Commit so grave a sin
Against yourself, aware
Of mortal risk, yet seeking it
Out.” He replied, laughing,
“Gentlemen, I’m deeply grateful
That you care so much for my welfare:
You’re good and generous friends.
I know quite well you wish me
To come to no harm. But my faith
In God, my trust in Him,
Compels me to believe Hell protect me.
Neither bridge nor water
Nor this harsh world can worry
Me. I intend to cross,
Whatever the risk. I’d rather
Die than turn and go back!”
There was nothing more to be said,
But pity and sorrow wrung them
Both with bitter tears.
And our knight made ready, as best
He could, to cross the gulf,
Preparing, in the strangest way,
By removing the armor from his hands
And feet, as if making sure
He could not arrive uninjured!
Then he held tight to the sword-blade
Bridge, as sharp as a razor,
Hands and feet both bare
For he’d left himself no covering,
Neither shoes nor stockings
Not fearing sharp edges slicing
Away at his flesh, much
Preferring bloody wounds
To falling into that icy
Water from which he would never
Emerge. Accepting the immense
Pain and suffering, he crossed,
Hands and knees and feet
Bleeding. But Love, who had led him
There, helped him as he went,

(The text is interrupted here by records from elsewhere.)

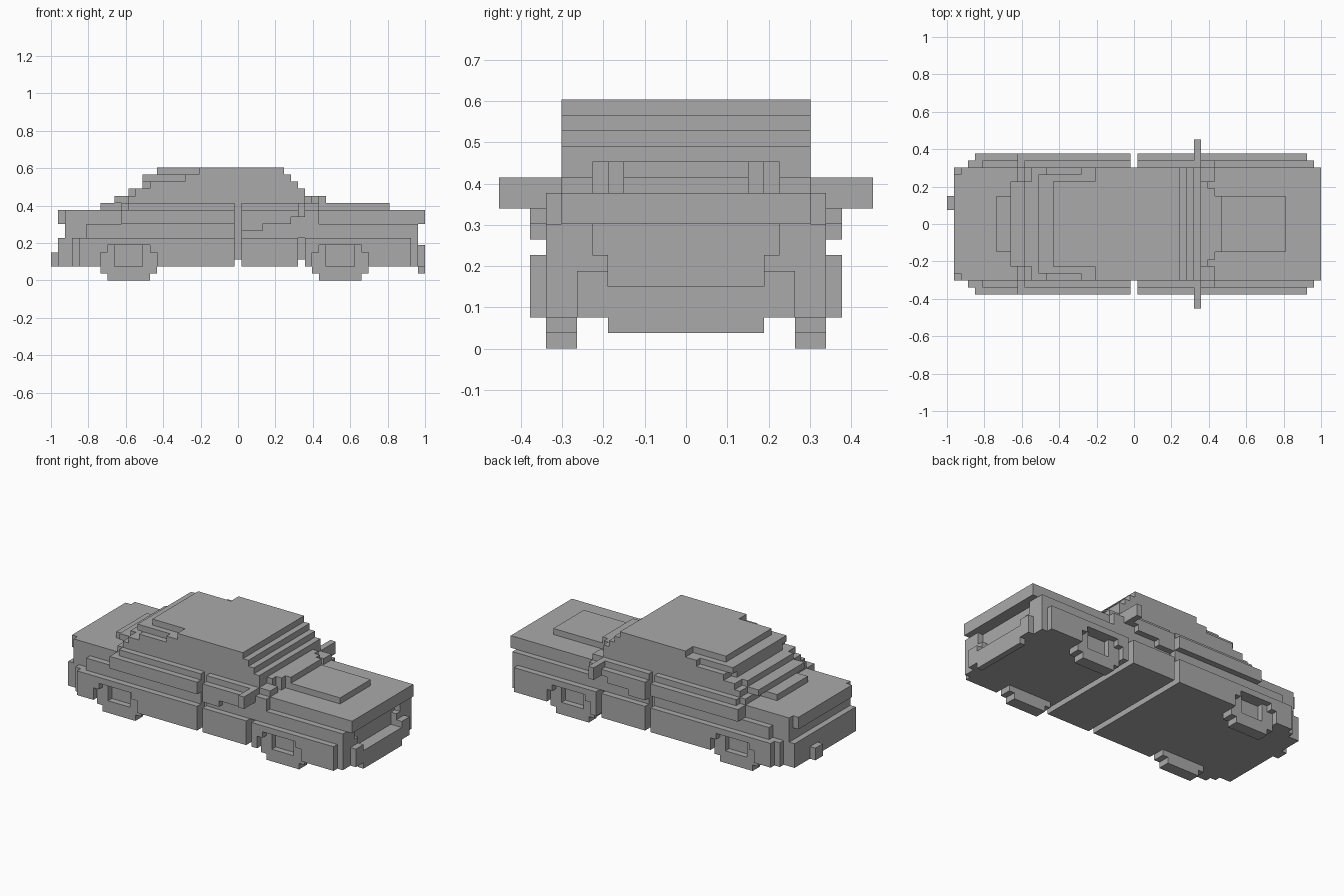
import bpy, bmesh
from itertools import product
from mathutils import Vector

old = bpy.data.objects.get("Cube")
if old:
    bpy.data.objects.remove(old)

UNIT = 2 / 53          # size of one block
HALF = 53 / 2          # half the car length in blocks

grey = bpy.data.materials.new("plain grey")
grey.use_nodes = True
grey.diffuse_color = (0.4, 0.4, 0.4, 1)
grey.node_tree.nodes["Principled BSDF"].inputs["Base Color"].default_value = (0.4, 0.4, 0.4, 1)


def cells(boxes, mirrored=True):
    """Block cells of boxes given as (x0, x1, y0, y1, z0, z1), y mirrored."""
    found = set()
    for x0, x1, y0, y1, z0, z1 in boxes:
        for x, y, z in product(range(x0, x1), range(y0, y1), range(z0, z1)):
            found.add((x, y, z))
            if mirrored:
                found.add((x, -1 - y, z))
    return found


def part(name, boxes, cuts=(), mirrored=True):
    """Outer skin of the boxes minus the cuts, with flat areas merged."""
    solid = cells(boxes, mirrored) - cells(cuts, mirrored)
    bm = bmesh.new()
    verts = {}

    def vert(p):
        if p not in verts:
            x, y, z = p
            verts[p] = bm.verts.new(Vector((x - HALF, y, z)) * UNIT)
        return verts[p]

    for cell in solid:
        for axis, side in product(range(3), (0, 1)):
            beside = list(cell)
            beside[axis] += 2 * side - 1
            if tuple(beside) in solid:
                continue
            u, v = (axis + 1) % 3, (axis + 2) % 3
            ring = []
            for du, dv in ((0, 0), (1, 0), (1, 1), (0, 1)):
                p = list(cell)
                p[axis] += side
                p[u] += du
                p[v] += dv
                ring.append(vert(tuple(p)))
            bm.faces.new(ring if side else ring[::-1])
    bmesh.ops.dissolve_limit(bm, angle_limit=0.01, verts=bm.verts, edges=bm.edges)
    mesh = bpy.data.meshes.new(name)
    bm.to_mesh(mesh)
    bm.free()
    mesh.materials.append(grey)
    obj = bpy.data.objects.new(name, mesh)
    bpy.context.collection.objects.link(obj)


DOOR_GAP, FENDER_GAP = 26, 35
REAR_WHEEL, FRONT_WHEEL = 7, 37


def arch(x):
    """Stepped wheel outline above the sill."""
    return [(x, x + 8, 8, 10, 2, 4), (x + 1, x + 7, 8, 10, 2, 5)]


# Central body with floor grooves, open nose and recessed tail
part("body",
     [(1, 52, 0, 8, 2, 6), (2, 52, 0, 8, 6, 8)],
     [(DOOR_GAP, DOOR_GAP + 1, 0, 8, 2, 3), (FENDER_GAP, FENDER_GAP + 1, 0, 8, 2, 3),
      (51, 52, 0, 5, 4, 6), (51, 52, 0, 6, 6, 8)])

# Lower side panels with gaps and wheel arches
part("side_panels",
     [(3, 52, 8, 9, 2, 6), (4, 51, 9, 10, 2, 6)],
     arch(REAR_WHEEL) + arch(FRONT_WHEEL)
     + [(x, x + 1, 8, 10, 2, 6) for x in (DOOR_GAP, FENDER_GAP)])

# Recessed strip above the side panels
part("side_strip", [(5, 52, 8, 9, 6, 8)], [(DOOR_GAP, DOOR_GAP + 1, 8, 9, 6, 8)])

# Hood and trunk deck, with notched tail corners
part("deck", [(1, 53, 0, 8, 8, 10)], [(1, 2, 7, 8, 8, 10)])

# Door bands, window sill and handles
part("door_band",
     [(10, 35, 8, 10, 8, 10), (35, 38, 8, 9, 8, 10), (11, 36, 8, 9, 10, 11)],
     [(DOOR_GAP, DOOR_GAP + 1, 8, 10, 8, 11), (34, 35, 9, 10, 8, 9)])
part("door_handles", [(27, 30, 9, 10, 7, 8)])

# Raised panels on hood and trunk, and the stepped cowl
part("hood_panel", [(39, 48, 0, 4, 10, 11)])
part("trunk_panel", [(7, 10, 0, 4, 10, 11)])
part("cowl", [(36, 37, 0, 6, 10, 12), (37, 38, 0, 5, 10, 12),
              (38, 39, 0, 4, 10, 12), (36, 38, 6, 8, 10, 11)])

# Cabin stacked in layers: rear edge, rear edge of the outer rails, front edge
layers = [(10, 10, 36), (9, 11, 36), (11, 12, 36), (13, 14, 35), (13, 19, 34), (15, 21, 33)]
cabin = []
for i, (rear, rail, front) in enumerate(layers):
    z = 10 + i
    inner = 7 if z == 14 else 6
    cabin += [(rear, front, 0, inner, z, z + 1), (rail, front, inner, 8, z, z + 1)]
part("cabin", cabin)

# Front bumper with raised ends
part("front_bumper", [(52, 53, 0, 5, 1, 4), (52, 53, 5, 7, 2, 5), (51, 52, 0, 5, 1, 2)],
     [(51, 52, 0, 5, 1, 2)])

# Side mirrors
part("mirrors", [(35, 36, 9, 12, 9, 11), (35, 36, 8, 9, 10, 11)])

# Exhaust stub on the left
part("exhaust", [(0, 1, 2, 4, 2, 4)], mirrored=False)

# Wheels with recessed hubs
for name, x in (("rear_wheels", REAR_WHEEL), ("front_wheels", FRONT_WHEEL)):
    part(name,
         [(x, x + 8, 7, 9, 1, 2), (x + 1, x + 7, 7, 9, 0, 2),
          (x, x + 8, 8, 9, 2, 4), (x + 1, x + 7, 8, 9, 2, 5)],
         [(x + 2, x + 6, 8, 9, 2, 5)])
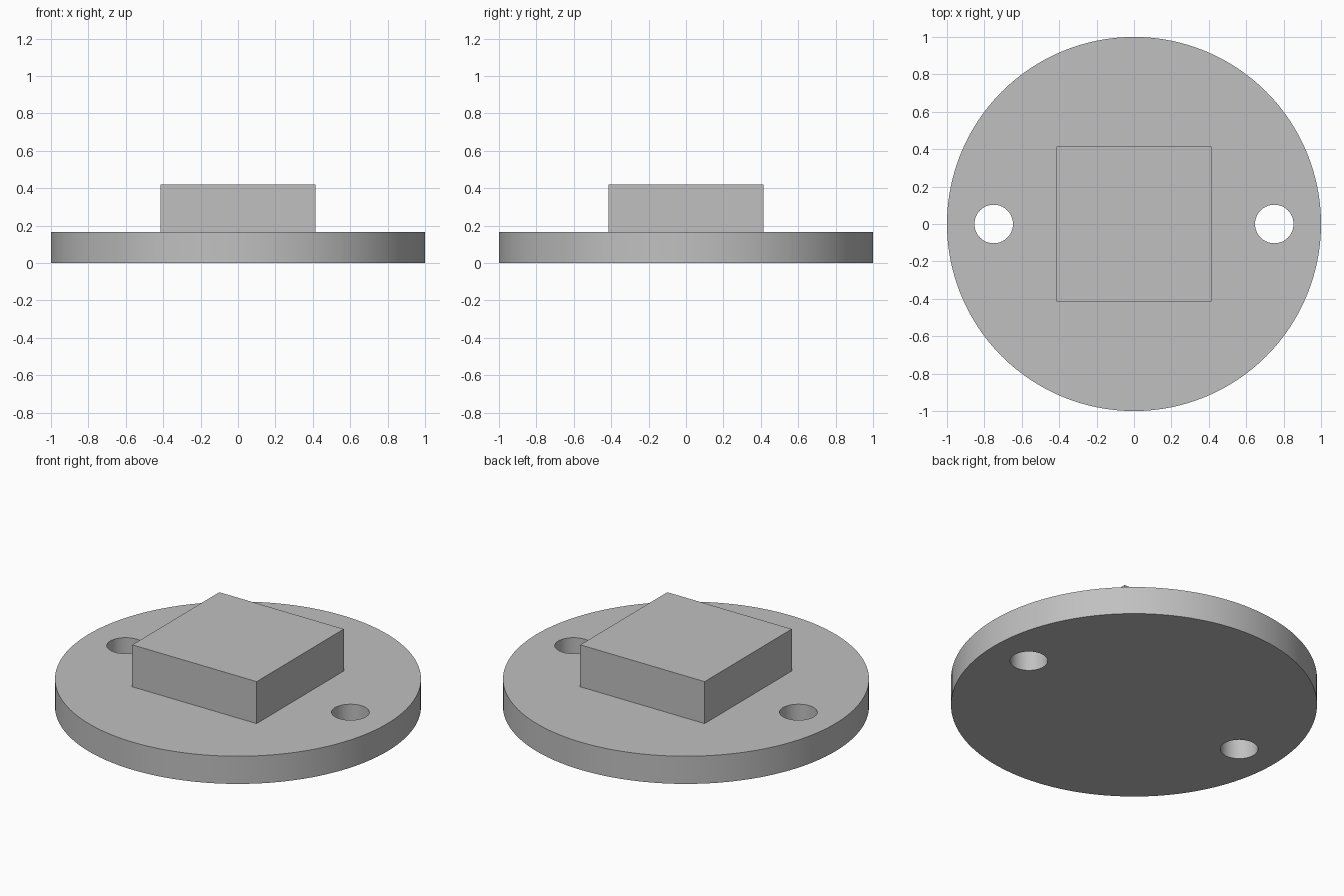
import bpy
import math

old = bpy.data.objects.get("Cube")
if old:
    bpy.data.objects.remove(old, do_unlink=True)

DISC_HEIGHT = 0.167
BLOCK_TOP = 0.42
BLOCK_SIDE = 0.83
HOLE_OFFSET = 0.75

grey = bpy.data.materials.new("plain grey")
grey.use_nodes = True
colour = (0.53, 0.53, 0.53, 1)
grey.diffuse_color = colour
grey.node_tree.nodes["Principled BSDF"].inputs["Base Color"].default_value = colour


def cylinder(name, radius, bottom, top, x=0, sides=128):
    bpy.ops.mesh.primitive_cylinder_add(
        vertices=sides, radius=radius, depth=top - bottom,
        location=(x, 0, (bottom + top) / 2))
    obj = bpy.context.object
    obj.name = name
    obj.data.materials.append(grey)
    return obj


# Round base plate
base = cylinder("base_disc", 1, 0, DISC_HEIGHT)

# Two bolt holes through the plate
for side, label in ((1, "left"), (-1, "right")):
    cutter = cylinder(label + "_hole_cutter", 0.103, -0.1, DISC_HEIGHT + 0.1,
                      side * HOLE_OFFSET, 64)
    cutter.hide_render = True
    cut = base.modifiers.new(label + "_hole", "BOOLEAN")
    cut.operation = "DIFFERENCE"
    cut.solver = "EXACT"
    cut.object = cutter
    bpy.ops.object.select_all(action="DESELECT")
    base.select_set(True)
    bpy.context.view_layer.objects.active = base
    bpy.ops.object.modifier_apply(modifier=cut.name)
    bpy.data.objects.remove(cutter, do_unlink=True)

bpy.ops.object.shade_smooth_by_angle(angle=math.radians(30))

# Square block on top of the plate
bpy.ops.mesh.primitive_cube_add(
    size=1, location=(0, 0, (DISC_HEIGHT + BLOCK_TOP) / 2))
block = bpy.context.object
block.name = "square_block"
block.scale = (BLOCK_SIDE, BLOCK_SIDE, BLOCK_TOP - DISC_HEIGHT)
bpy.ops.object.transform_apply(location=False, rotation=False, scale=True)
block.data.materials.append(grey)
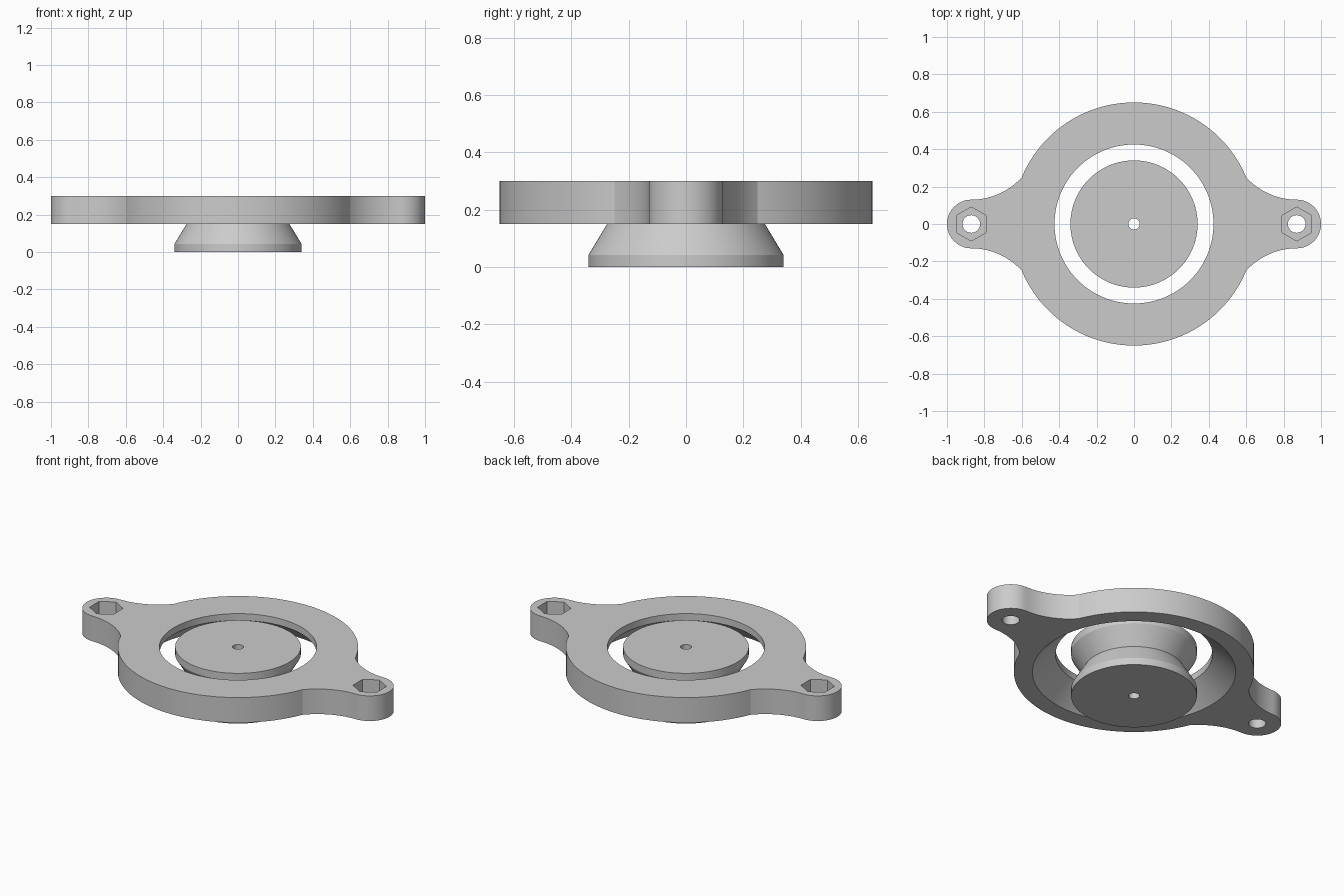
import bpy, bmesh, math

if "Cube" in bpy.data.objects:
    bpy.data.objects.remove(bpy.data.objects["Cube"], do_unlink=True)

grey = bpy.data.materials.new("plain grey")
COL = (0.6, 0.6, 0.6, 1.0)
grey.diffuse_color = COL
grey.use_nodes = True
grey.node_tree.nodes["Principled BSDF"].inputs["Base Color"].default_value = COL

Z0, Z1 = 0.15, 0.30            # plate underside and top
EAR_X, EAR_R = 0.87, 0.13      # mounting ear centre and radius
RING_R = 0.65


def make_object(name, bm):
    bmesh.ops.recalc_face_normals(bm, faces=bm.faces[:])
    mesh = bpy.data.meshes.new(name)
    bm.to_mesh(mesh)
    bm.free()
    mesh.materials.append(grey)
    obj = bpy.data.objects.new(name, mesh)
    bpy.context.collection.objects.link(obj)
    return obj


def prism(name, outline, z0, z1):
    """Closed outline extruded straight up."""
    bm = bmesh.new()
    face = bm.faces.new([bm.verts.new((x, y, z0)) for x, y in outline])
    out = bmesh.ops.extrude_face_region(bm, geom=[face])
    for v in out["geom"]:
        if isinstance(v, bmesh.types.BMVert):
            v.co.z = z1
    return make_object(name, bm)


def lathe(name, profile, seg=128, closed=False):
    """Spin an (r, z) profile; open ends get caps, closed profiles make a tube."""
    bm = bmesh.new()
    rings = [[bm.verts.new((r * math.cos(a), r * math.sin(a), z))
              for a in (math.tau * i / seg for i in range(seg))] for r, z in profile]
    pairs = list(zip(rings, rings[1:]))
    if closed:
        pairs.append((rings[-1], rings[0]))
    else:
        bm.faces.new(rings[0])
        bm.faces.new(rings[-1])
    for a, b in pairs:
        for i in range(seg):
            j = (i + 1) % seg
            bm.faces.new((a[i], a[j], b[j], b[i]))
    return make_object(name, bm)


def arc(cx, cy, r, a0, a1, n):
    return [(cx + r * math.cos(a0 + (a1 - a0) * i / n),
             cy + r * math.sin(a0 + (a1 - a0) * i / n)) for i in range(n + 1)]


def cut(target, cutter):
    mod = target.modifiers.new("cut", "BOOLEAN")
    mod.operation, mod.solver, mod.object = "DIFFERENCE", "EXACT", cutter
    bpy.context.view_layer.objects.active = target
    bpy.ops.object.modifier_apply(modifier=mod.name)
    bpy.data.objects.remove(cutter, do_unlink=True)


# Plate outline: one quarter (ear tip, concave neck, ring), then mirrored twice
corner = math.atan2(0.25, 0.60)
px, py = RING_R * math.cos(corner), RING_R * math.sin(corner)
dx, dy = EAR_X - px, py - EAR_R
neck_r = (dx * dx + dy * dy) / (2 * dy)      # tangent to the ear's side
neck_y = EAR_R + neck_r
quarter = arc(EAR_X, 0, EAR_R, 0, math.pi / 2, 16)
quarter += arc(EAR_X, neck_y, neck_r, -math.pi / 2,
               math.atan2(py - neck_y, -dx) , 14)[1:]
quarter += arc(0, 0, RING_R, corner, math.pi / 2, 28)[1:]
half = quarter + [(-x, y) for x, y in reversed(quarter[:-1])]
outline = half + [(x, -y) for x, y in reversed(half[1:-1])]
plate = prism("flanged_ring_plate", outline, Z0, Z1)

# Flared central opening with a thin straight lip at the top
cut(plate, lathe("opening_cutter", [(0.55, 0.10), (0.55, Z0), (0.425, 0.26), (0.425, 0.35)]))

# Bolt holes and hexagonal nut pockets in both ears
for side in (-1, 1):
    x = side * EAR_X
    cut(plate, prism("bolt_cutter", arc(x, 0, 0.047, 0, math.tau, 40)[:-1], 0.1, 0.35))
    cut(plate, prism("nut_cutter", arc(x, 0, 0.091, math.pi / 6, math.pi / 6 + math.tau, 6)[:-1],
                     Z1 - 0.08, 0.35))

# Waisted spool in the middle with a narrow bore
spool = lathe("centre_spool", [(0.03, 0), (0.34, 0), (0.34, 0.042), (0.275, 0.15),
                               (0.34, 0.258), (0.34, 0.30), (0.03, 0.30)], closed=True)

# Smooth the round walls, keep the edges crisp
bpy.ops.object.select_all(action="DESELECT")
for obj in (plate, spool):
    obj.select_set(True)
bpy.context.view_layer.objects.active = plate
bpy.ops.object.shade_smooth_by_angle(angle=math.radians(15))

And turned his pain to pleasure.
When he came to the other side
None of his wounds were hurting.
And then he recalled the pair
Of lions he’d seen, or thought
He’d seen, before he crossed,
But looking here and there
All he could see was a lizard,
And nothing there that could harm him
Raising his hand to his face
He stared at his ring, and knew
At once the pair of lions
Were imagined, and nowhere in sight,
But conjured out of magic.
3 thoughts on “Lancelot and the Sword Bridge”
‘And stared at his fig…’
I’m all over the place with that; what could it possibly mean?
Oops, let’s call that a martini typo – ‘fig’ for ‘ring’. Though fig could give the whole thing a fun Monty Python feel.
LikeLiked by 1 person
Here’s to martini typos! Try and slip one in every time see if it gets spotted.